## [Exercise requirements]
Report every line of the entries that contains the word "loft".

## [Provided data]
━━━━━━━━━━
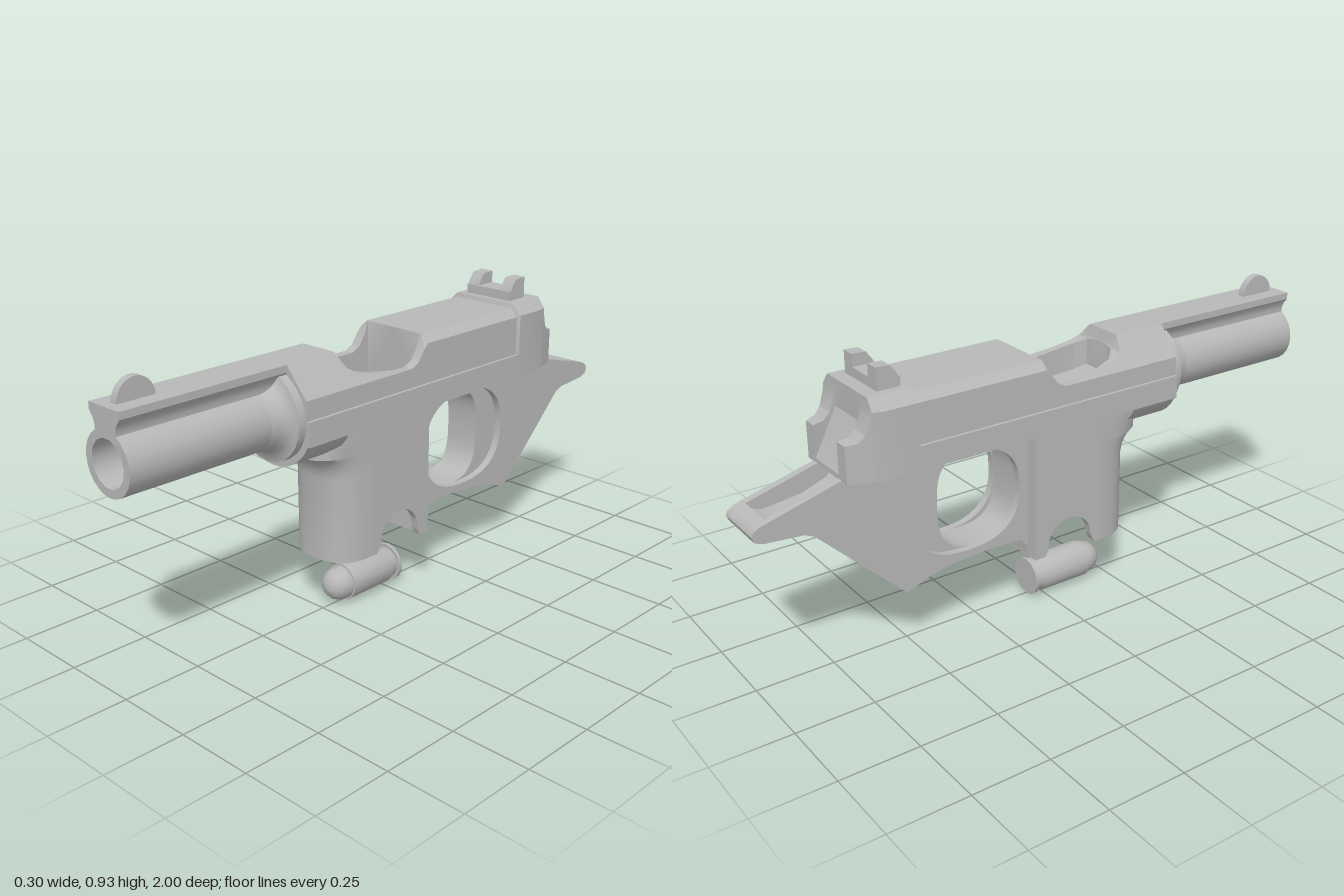
import * as THREE from 'three';
import { toCreasedNormals, mergeGeometries } from 'three/addons/utils/BufferGeometryUtils.js';

const steel = new THREE.MeshStandardMaterial({ color: 0xb8b8b8 });
steel.name = 'grey steel';

const V = (pts) => pts.map(([a, b]) => new THREE.Vector2(a, b));
const lerp = THREE.MathUtils.lerp;

// Solid through closed counter-clockwise sections [t, points], stacked along +z
function loft(sections) {
  const pos = [];
  const n = sections[0][1].length;
  const put = (s, i) => pos.push(s[1][i % n][0], s[1][i % n][1], s[0]);
  for (let k = 0; k < sections.length - 1; k++) {
    const a = sections[k], b = sections[k + 1];
    for (let i = 0; i < n; i++) {
      put(a, i); put(a, i + 1); put(b, i + 1);
      put(a, i); put(b, i + 1); put(b, i);
    }
  }
  const last = sections[sections.length - 1];
  for (const [p, q, r] of THREE.ShapeUtils.triangulateShape(V(sections[0][1]), [])) {
    put(sections[0], p); put(sections[0], r); put(sections[0], q);
  }
  for (const [p, q, r] of THREE.ShapeUtils.triangulateShape(V(last[1]), [])) {
    put(last, p); put(last, q); put(last, r);
  }
  const g = new THREE.BufferGeometry();
  g.setAttribute('position', new THREE.Float32BufferAttribute(pos, 3));
  return g;
}

// Front outline (x, y) extruded from z0 to z1
function alongZ(pts, z0, z1, hole) {
  const s = new THREE.Shape(V(pts));
  if (hole) s.holes.push(new THREE.Path(V(hole)));
  return new THREE.ExtrudeGeometry(s, { depth: z1 - z0, bevelEnabled: false }).translate(0, 0, z0);
}

// Side outline (z, y) extruded from x0 to x1
function alongX(pts, x0, x1, hole) {
  return alongZ(pts, 0, x1 - x0, hole).rotateY(-Math.PI / 2).translate(x1, 0, 0);
}

// Lathe around the z axis at height y, profile given as (radius, z)
function turned(profile, y, sides) {
  return new THREE.LatheGeometry(V(profile), sides).rotateX(Math.PI / 2).translate(0, y, 0);
}

// Rounded closed curve around a centre
function oval(cx, cy, rx, ry, power, n = 36) {
  return Array.from({ length: n }, (_, i) => {
    const a = (i / n) * Math.PI * 2, c = Math.cos(a), s = Math.sin(a);
    return [cx + rx * Math.sign(c) * Math.abs(c) ** (2 / power),
      cy + ry * Math.sign(s) * Math.abs(s) ** (2 / power)];
  });
}

// Slide section: stepped sides, sloped shoulders and an optional trough in the top
function slideSection([z, top, hw, w, floor]) {
  const front = z > 0.1;
  const rear = z < -0.505;
  const shoulder = front ? 0.76 : rear ? 0.83 : 0.825;
  const full = rear ? 0.865 : 0.85;
  const flat = front ? 0.065 : Math.min(0.115, hw - 0.01);
  const tw = top <= shoulder ? hw : lerp(hw, flat, (top - shoulder) / (full - shoulder));
  const base = z > -0.63 ? 0.152 : hw;
  const half = [[base, 0.625], [base, 0.7], [hw, 0.7], [hw, Math.min(shoulder, top)],
    [tw, top], [w, top], [w, w ? floor : top]];
  return [z, [...half, ...half.map(([x, y]) => [-x, y]).reverse()]];
}

// Grip front wall: C-shaped plan swelling forward at the top
function gripSection(y, swell) {
  const arc = (rx, front) => Array.from({ length: 15 }, (_, i) => {
    const a = (i / 14) * Math.PI, c = Math.cos(a);
    return [rx * Math.sign(c) * Math.abs(c) ** 0.75, -(0.15 + (front - 0.15) * Math.sin(a) ** 0.75)];
  });
  return [y, [...arc(0.125, 0.285 + swell).reverse(), ...arc(0.1, 0.255)]];
}

export function createModel() {
  const model = new THREE.Group();
  const add = (name, geometry, crease = 0.6) => {
    const flat = geometry.index ? geometry.toNonIndexed() : geometry;
    const mesh = new THREE.Mesh(toCreasedNormals(flat, crease), steel);
    mesh.name = name;
    model.add(mesh);
  };

  // Barrel with waisted top rib and blind bore
  const barrel = [];
  for (let i = 0; i <= 20; i++) {
    const a = THREE.MathUtils.degToRad(118 + (304 * i) / 20);
    barrel.push([0.095 * Math.cos(a), 0.695 + 0.095 * Math.sin(a)]);
  }
  const rib = [[0.045, 0.792], [0.051, 0.81], [0.065, 0.828], [0.065, 0.85]];
  barrel.push(...rib, ...rib.map(([x, y]) => [-x, y]).reverse());
  add('barrel', mergeGeometries([
    alongZ(barrel, 0.7, 1, oval(0, 0.695, 0.07, 0.07, 2, 14)),
    alongZ(barrel, 0.42, 0.7),
  ]));
  add('barrelCollar', turned([[0, 0.42], [0.14, 0.42], [0.14, 0.462], [0.122, 0.466],
    [0.108, 0.478], [0.099, 0.498], [0.094, 0.53]], 0.695, 24));

  // Slide with ejection port and open back, rows of z, top, half width, trough width, trough floor
  const rows = [
    [-0.725, 0.74, 0.115, 0.07, 0.64], [-0.69, 0.745, 0.128, 0.075, 0.7],
    [-0.67, 0.765, 0.135, 0.075, 0.74], [-0.655, 0.805, 0.14, 0.075, 0.77],
    [-0.65, 0.835, 0.142, 0.075, 0.78], [-0.649, 0.865, 0.142, 0, 0],
    [-0.62, 0.865, 0.152, 0, 0], [-0.51, 0.865, 0.152, 0, 0],
    [-0.505, 0.85, 0.142, 0, 0], [-0.071, 0.85, 0.142, 0, 0],
    [-0.07, 0.85, 0.142, 0.11, 0.68], [-0.055, 0.81, 0.142, 0.11, 0.68],
    [-0.03, 0.775, 0.142, 0.11, 0.68], [0, 0.76, 0.142, 0.11, 0.68],
    [0.05, 0.76, 0.142, 0.11, 0.68], [0.15, 0.775, 0.142, 0.103, 0.69],
    [0.205, 0.788, 0.142, 0.09, 0.7], [0.235, 0.805, 0.142, 0.06, 0.72],
    [0.241, 0.815, 0.142, 0, 0], [0.25, 0.85, 0.142, 0, 0], [0.435, 0.85, 0.142, 0, 0],
  ];
  add('slide', loft(rows.map(slideSection)), 0.4);

  // Sights
  add('frontSight', alongX(Array.from({ length: 17 }, (_, i) => {
    const a = (i / 16) * Math.PI;
    return [0.907 + 0.062 * Math.cos(a), 0.848 + 0.065 * Math.sin(a)];
  }), -0.012, 0.012));
  add('rearSightBase', alongX([[-0.605, 0.86], [-0.53, 0.86], [-0.53, 0.895], [-0.605, 0.895]], -0.09, 0.09));
  const ear = [[-0.605, 0.89], [-0.535, 0.89], [-0.54, 0.905], [-0.56, 0.932], [-0.605, 0.934]];
  for (const x of [-0.09, 0.045]) add(x > 0 ? 'rearSightLeft' : 'rearSightRight', alongX(ear, x, x + 0.045));

  // Round underside below the slide front
  add('dustCover', alongZ(Array.from({ length: 17 }, (_, i) => {
    const a = THREE.MathUtils.degToRad(-154 + 8 * i);
    return [0.16 * Math.cos(a), 0.695 + 0.16 * Math.sin(a)];
  }), 0.27, 0.435));

  // Hollow grip: rounded front, arched side walls, back wall
  const gripRows = [[0.19, 0], [0.46, 0], [0.485, 0.006], [0.508, 0.02], [0.525, 0.038], [0.536, 0.06], [0.63, 0.06]];
  add('gripFront', loft(gripRows.map(([y, s]) => gripSection(y, s))).rotateX(-Math.PI / 2));
  const wall = [[-0.1, 0.63], [-0.1, 0.195], [-0.06, 0.195], [-0.053, 0.21]];
  for (let i = 0; i <= 12; i++) {
    const a = Math.PI - (i / 12) * Math.PI;
    wall.push([0.033 + 0.083 * Math.cos(a), 0.228 + 0.078 * Math.sin(a)]);
  }
  wall.push([0.123, 0.205], [0.135, 0.19], [0.155, 0.19], [0.155, 0.63]);
  add('gripWallLeft', alongX(wall, 0.1, 0.125));
  add('gripWallRight', alongX(wall, -0.125, -0.1));
  add('gripBack', alongX([[-0.1, 0.195], [-0.065, 0.195], [-0.065, 0.63], [-0.1, 0.63]], -0.124, 0.124));

  // Rear frame: side plates with the finger opening
  const plate = [[-0.08, 0.63], [-0.08, 0.2], [-0.1, 0.2], [-0.104, 0.235], [-0.13, 0.26],
    [-0.25, 0.264], [-0.38, 0.255], [-0.46, 0.238], [-0.537, 0.21], [-0.82, 0.485], [-0.85, 0.498],
    [-0.97, 0.508], [-0.994, 0.518], [-1, 0.535], [-0.994, 0.548], [-0.975, 0.56], [-0.725, 0.628]];
  const opening = oval(-0.32, 0.445, 0.19, 0.16, 2.5);
  add('framePlateLeft', alongX(plate, 0.06, 0.085, opening));
  add('framePlateRight', alongX(plate, -0.085, -0.06, opening));

  // Frame core: hollowed underside, web behind the opening and channel in the tang
  const core = [[-0.08, 0.63], [-0.08, 0.2], [-0.1, 0.2], [-0.104, 0.245], [-0.13, 0.27],
    [-0.25, 0.275], [-0.38, 0.27], [-0.46, 0.262], [-0.545, 0.245], [-0.82, 0.49], [-0.85, 0.498],
    [-0.97, 0.508], [-0.994, 0.518], [-1, 0.535], [-0.994, 0.548], [-0.975, 0.56], [-0.95, 0.567],
    [-0.935, 0.545], [-0.9, 0.535], [-0.78, 0.55], [-0.7, 0.58], [-0.66, 0.63]];
  add('frameCore', alongX(core, -0.06, 0.06, oval(-0.27, 0.445, 0.14, 0.16, 3)));

  // Loose cartridge
  add('cartridge', turned([[0, -0.048], [0.062, -0.048], [0.062, -0.038], [0.05, -0.038],
    [0.05, -0.03], [0.06, -0.004], [0.06, 0.165], [0.054, 0.165], [0.053, 0.185], [0.046, 0.207],
    [0.032, 0.222], [0.015, 0.23], [0, 0.232]], 0.065, 14));

  return model;
}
━━━━━━━━━━
## [Answer section]
function loft(sections) {
  add('slide', loft(rows.map(slideSection)), 0.4);
  add('gripFront', loft(gripRows.map(([y, s]) => gripSection(y, s))).rotateX(-Math.PI / 2));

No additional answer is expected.